We recently got invited to a birthday party, where everyone had to bring ‘art’ appetizers or desserts. We decided to make Lavash, it’s a recipe we make regularly, it tastes great, and the catered food at the event was middle eastern, so it was perfect. We thought a huge cracker could serve as a perfect canvas for art.
We love to make lavash crackers, they are fun, fairly easy, and you can use them for appetizers like this one. This is very simply just two of our own crackers with a falafel, homemade pesto, and sprinkled with smoked paprika. We had this around midnight while watching the episode of Lost where Locke stops the islands time-switches. It was an on-the-spur of the moment little snack we just improvised with what was available, but it turned our really good.
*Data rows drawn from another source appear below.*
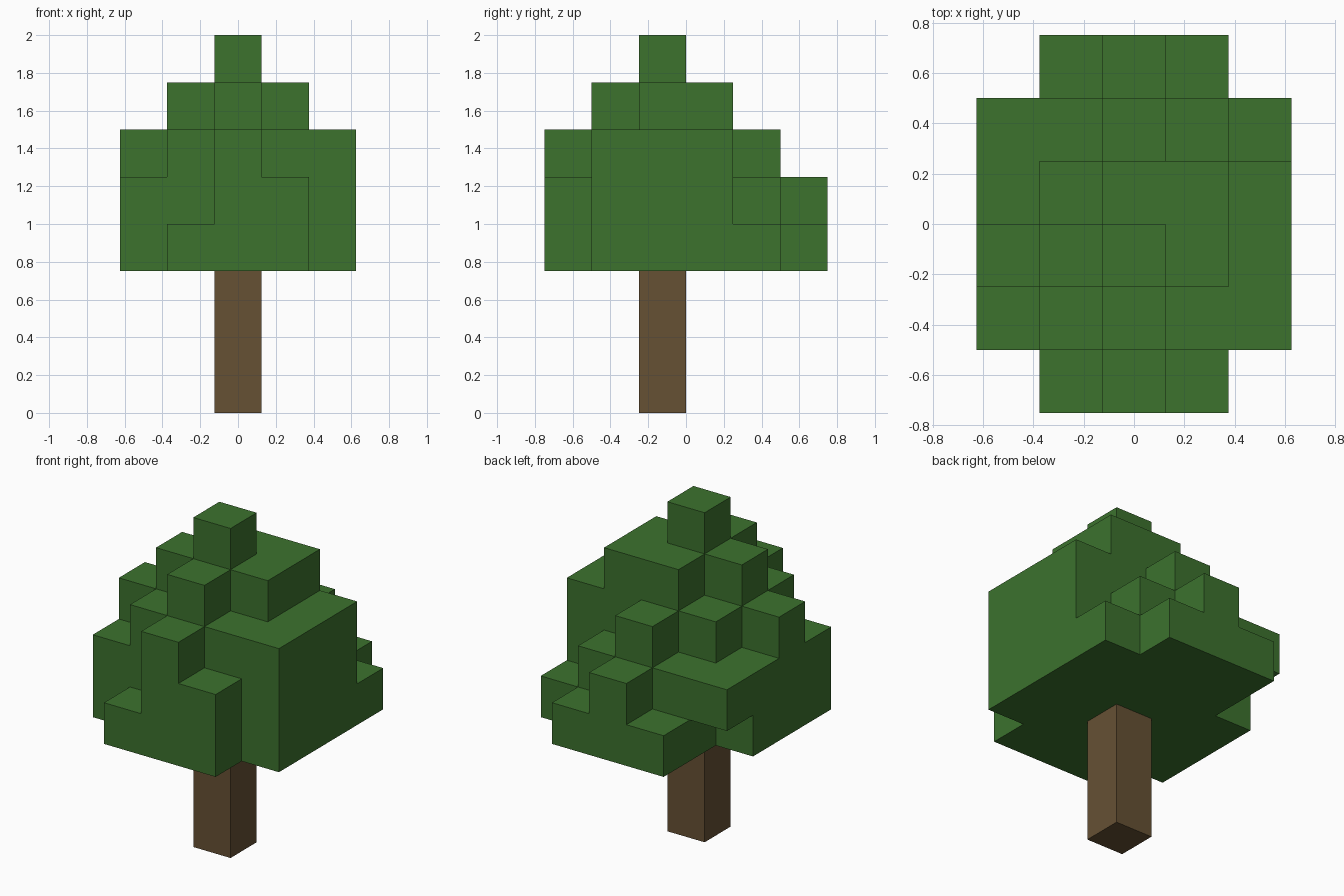
import bpy, bmesh, math
from mathutils import Vector

cube = bpy.data.objects.get("Cube")
if cube:
    bpy.data.objects.remove(cube, do_unlink=True)

CELL = 0.25      # edge of one block
BASE = 0.75      # underside of the foliage


def make_material(name, rgb):
    mat = bpy.data.materials.new(name)
    mat.use_nodes = True
    mat.diffuse_color = (*rgb, 1)
    mat.node_tree.nodes["Principled BSDF"].inputs["Base Color"].default_value = (*rgb, 1)
    return mat


def add_object(name, bm, mat):
    mesh = bpy.data.meshes.new(name)
    bm.to_mesh(mesh)
    bm.free()
    mesh.materials.append(mat)
    obj = bpy.data.objects.new(name, mesh)
    bpy.context.collection.objects.link(obj)
    return obj


def block_shell(cells, origin):
    """Outer skin of a set of blocks, with flat areas merged."""
    bm = bmesh.new()
    for cell in cells:
        for axis in range(3):
            for sign in (-1, 1):
                n = Vector((0, 0, 0))
                n[axis] = sign
                if tuple(int(c + d) for c, d in zip(cell, n)) in cells:
                    continue
                u = Vector((0, 0, 0))
                u[(axis + 1) % 3] = 1
                v = n.cross(u)
                mid = Vector(cell) + Vector((0.5, 0.5, 0.5)) + n / 2
                corners = [mid + (a * u + b * v) / 2
                           for a, b in ((-1, -1), (1, -1), (1, 1), (-1, 1))]
                bm.faces.new([bm.verts.new(origin + CELL * p) for p in corners])
    bmesh.ops.remove_doubles(bm, verts=bm.verts, dist=0.001)
    bmesh.ops.dissolve_limit(bm, angle_limit=math.radians(1),
                             verts=bm.verts, edges=bm.edges)
    return bm


leaf_green = make_material("leaf green", (0.045, 0.168, 0.027))
bark_brown = make_material("bark brown", (0.133, 0.082, 0.034))

# Foliage: stack heights in blocks, rows from front to back, columns from -x to +x
heights = ["01320",
           "23433",
           "34543",
           "23443",
           "22321",
           "01210"]
leaves = {(i, j, k)
          for j, row in enumerate(heights)
          for i, h in enumerate(row)
          for k in range(int(h))}
leaves.discard((0, 4, 0))    # overhanging corner at the back
add_object("foliage", block_shell(leaves, Vector((-2.5 * CELL, -3 * CELL, BASE))), leaf_green)

# Trunk: one post below the tip
post = {(0, 0, k) for k in range(3)}
add_object("trunk", block_shell(post, Vector((-CELL / 2, -CELL, 0))), bark_brown)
In fact, we’re now considering if these may be worth serving at our wedding reception in April (Yeah, we’re getting married). Well done Locke, we salute you with falafel !
Sure, it looks inconspicuous, but this little thing will burn you up. Don’t make this unless you have a high tolerance for hot spices, or substitute the chili jam for something of a more moderate taste.
After making a fantastic tuna sandwich, we made a few variations of tuna appetizers the next day. This is one of them, and it’s great. When working with tuna, be very careful not to overpower the subtle taste. We added a very mild Saint Faron cheese as a spread almost, and topped it with a small amount of balsamic vinegar reduction. Notice how the vinegar brings out the texture of the tuna in the pictures. This is a bite of food heaven.
For Christmas 2007, Wendie bought me a torch – one of those you use in making desserts such as creme brulee. I had seen one on TV and I wanted it desperately. When I got it, I started manically torching everything, hoping to discover new uses and develop new dishes. As it turned out, most things don’t do well being torched. Roast beef… not so good. Vegetables…nope. Cornflakes… wouldn’t recommend it. The one thing that actually has its moments is cheese.
With the torch I can melt the surface of the cheese, and when biting into it you get a a feeling of warmth on your upper lip, while the rest of the bite is cold. Not entirely unpleasant. For a cheese sandwich, this requires a huge amount of torching action, due to the surface that needs to be melted, but for appetizers it works. After two years I still haven’t made creme brulee, but I’ve managed to construct this appetizer, which in my opinion is perfect for all those torches out there collecting dust. Enjoy.
After a week of large, fun, great sandwiches, we thought it was time to scale back to something simple. This is a cracker, with homemade yogurt cheese, and sliced red bell pepper. It doesn’t get much simpler when it comes to food than this, plus this is a great appetizer for parties or get-togethers’. If you are making the yogurt cheese yourself, then remember to start the day before.
When all you want is a quick snack, this is a tasty in-between meals treat. The yogurt cheese and the capers make a nice pairing for the smoked salmon, and that’s really all there is to it. Very easy to make if you are hosting a party, or have friends dropping by, as long as you have prepared the yogurt for the yogurt cheese the day before.
There are times when a full sandwich is too much, and no sandwich is too little. Thankfully, for those times there are appetizers such as this. To justify adding this to the blog, I call it a ‘cracker sandwich’ (For which I received a scowl from my fellow sandwich maker). Anyway, the Saint Faron is a cheese we got at Costco this weekend. It’s very mild (So make sure to enjoy it at room temperature), and brags being a ‘French Triple Crème Cow’s Milk Cheese’. At the risk of being labelled uneducated, what is ‘triple crème‘ exactly? I mean, does it come from three different cows? Can I have their names? Someone explain this to me.
Hungry for a snack, I found some cilantro lime shrimp from Costco in the fridge, along with a bit of smoked salmon. In about 1 minute I had created this little post-lunch cracker, which would also work great as an appetizer for a party. The cracker used here is a water cracker, but I think I would prefer something a little more rustic next time.
Don’t be intimidated by the length of this lavash cracker recipe, or the ingredient list. The process is a bit involved and definitely requires more time than a sandwich but the effort is well worth it. With a little attention, even novice bakers will be able to make this a staple in their pantries. Add the spices and seeds you like, and make it your own creation.